Personal holiness – Above reproach, blameless, temperate, self-controlled, not given to drunkenness, not violent but gentle, not a lover of money, not overbearing, not quick-tempered

 

Relationship to others – Not quarrelsome, respectable, good reputation with outsiders

 

Family life – Faithful (fidelity or celibacy), manages his own family well

 

Doctrine – Not a recent convert, able to teach, holding to sound doctrine so as to instruct and refute

 

Service – Hospitable, willing and eager to serve

 

Who is my biggest opponent? Who is the biggest obstacle in this work? It’s me. Leaders need to watch themselves and their own walk with God first and foremost.

 

Robert Murray McCheyne – My people’s greatest need is my personal holiness

 

1 Timothy 4:16 - Watch your life and doctrine closely. Persevere in them, because if you do, you will save both yourself and your hearers.

 

Paul was so faithful to Jesus that he was even heading to Jerusalem, even though he knew it was probably going to involve persecution. Very similar to Jesus.

 

22 "And now, compelled by the Spirit, I am going to Jerusalem, not knowing what will happen to me there. 

 

Following Jesus can mean hardship and persecution and even death.

 

What kind of people is God looking for in His church? Watchmen who will be faithful in preaching the gospel and calling people to repentance and faith in Jesus.

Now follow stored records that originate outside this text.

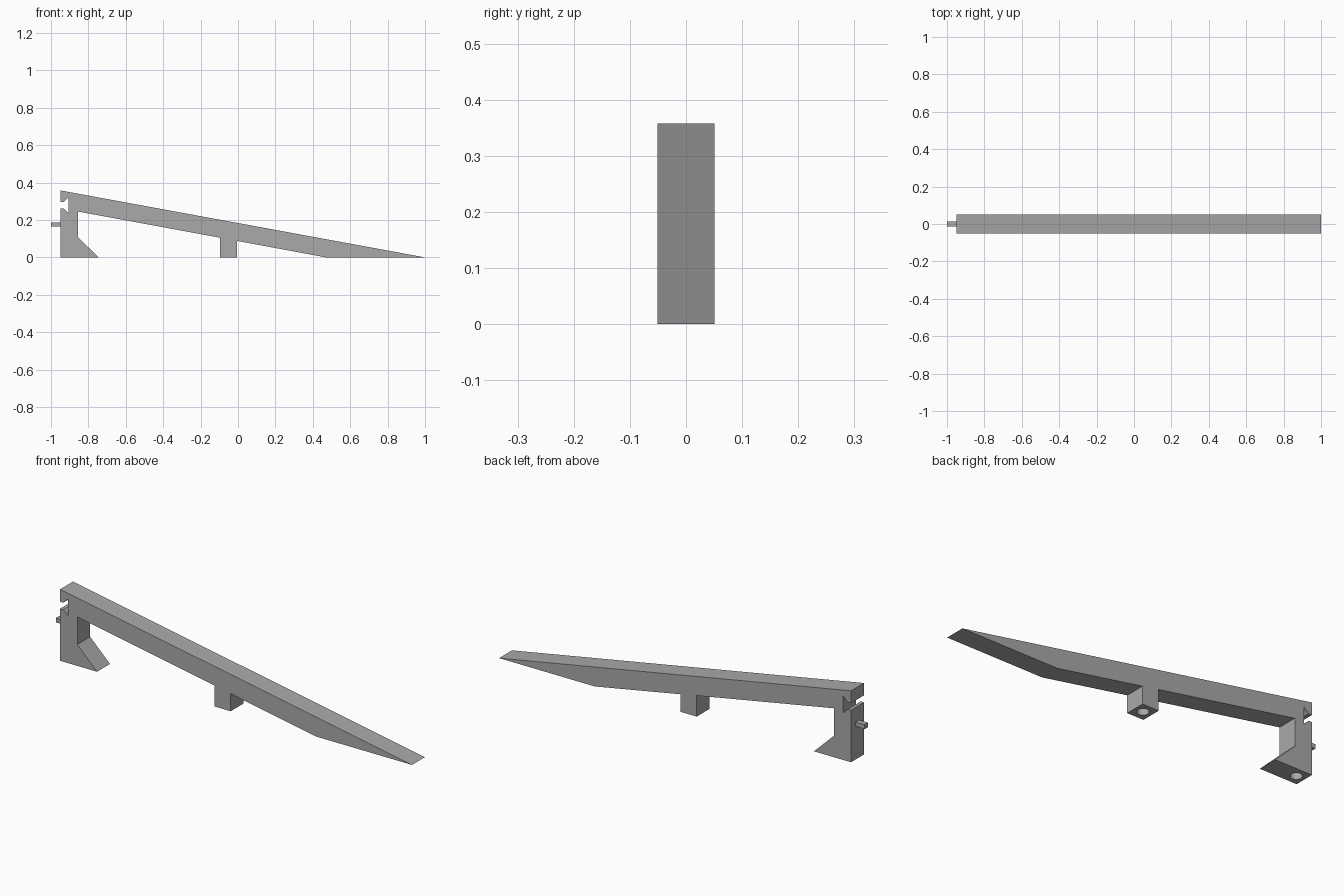
import bpy
import bmesh
from mathutils import Matrix, Vector

cube = bpy.data.objects.get("Cube")
if cube:
    bpy.data.objects.remove(cube, do_unlink=True)

HALF_WIDTH = 0.051

grey = bpy.data.materials.new("plain grey")
grey.use_nodes = True
grey.diffuse_color = (0.4, 0.4, 0.4, 1)
grey.node_tree.nodes["Principled BSDF"].inputs["Base Color"].default_value = (0.4, 0.4, 0.4, 1)


def make_object(name, bm):
    bmesh.ops.recalc_face_normals(bm, faces=bm.faces)
    mesh = bpy.data.meshes.new(name)
    bm.to_mesh(mesh)
    bm.free()
    mesh.materials.append(grey)
    obj = bpy.data.objects.new(name, mesh)
    bpy.context.collection.objects.link(obj)
    return obj


def extrude_profile(name, points, half_width):
    bm = bmesh.new()
    face = bm.faces.new([bm.verts.new((x, -half_width, z)) for x, z in points])
    result = bmesh.ops.extrude_face_region(bm, geom=[face])
    verts = [g for g in result["geom"] if isinstance(g, bmesh.types.BMVert)]
    bmesh.ops.translate(bm, verts=verts, vec=Vector((0, 2 * half_width, 0)))
    return make_object(name, bm)


def bore(target, x, radius, depth):
    bm = bmesh.new()
    bmesh.ops.create_cone(bm, cap_ends=True, segments=32, radius1=radius, radius2=radius,
                          depth=2 * depth, matrix=Matrix.Translation((x, 0, 0)))
    cutter = make_object("bore_cutter", bm)
    cutter.hide_render = True
    mod = target.modifiers.new("bore", 'BOOLEAN')
    mod.operation = 'DIFFERENCE'
    mod.solver = 'EXACT'
    mod.object = cutter
    bpy.context.view_layer.objects.active = target
    bpy.ops.object.modifier_apply(modifier=mod.name)
    bpy.data.objects.remove(cutter, do_unlink=True)


# Sloping beam with toe, middle post, rear foot and dovetail notch
outline = [
    (-0.95, 0), (-0.745, 0), (-0.855, 0.107), (-0.855, 0.245),  # rear foot
    (-0.095, 0.105), (-0.095, 0), (-0.005, 0), (-0.005, 0.088),  # middle post
    (0.47, 0), (1, 0),  # toe
    (-0.95, 0.358), (-0.95, 0.296), (-0.932, 0.296), (-0.907, 0.32),  # notch
    (-0.907, 0.237), (-0.932, 0.261), (-0.95, 0.261),
]
beam = extrude_profile("sloping_beam", outline, HALF_WIDTH)

# Blind mounting holes underneath
for hole_x in (-0.905, -0.05):
    bore(beam, hole_x, 0.027, 0.09)

# Small rear peg
extrude_profile("rear_peg", [(-1, 0.165), (-0.94, 0.165), (-0.94, 0.187), (-1, 0.187)], 0.014)

# Round hole walls read as smooth, flat faces stay crisp
bpy.ops.object.select_all(action='DESELECT')
beam.select_set(True)
bpy.context.view_layer.objects.active = beam
bpy.ops.object.shade_smooth_by_angle(angle=0.5)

Shepherds who will care for the sheep. And people who will prioritize their relationship with Jesus.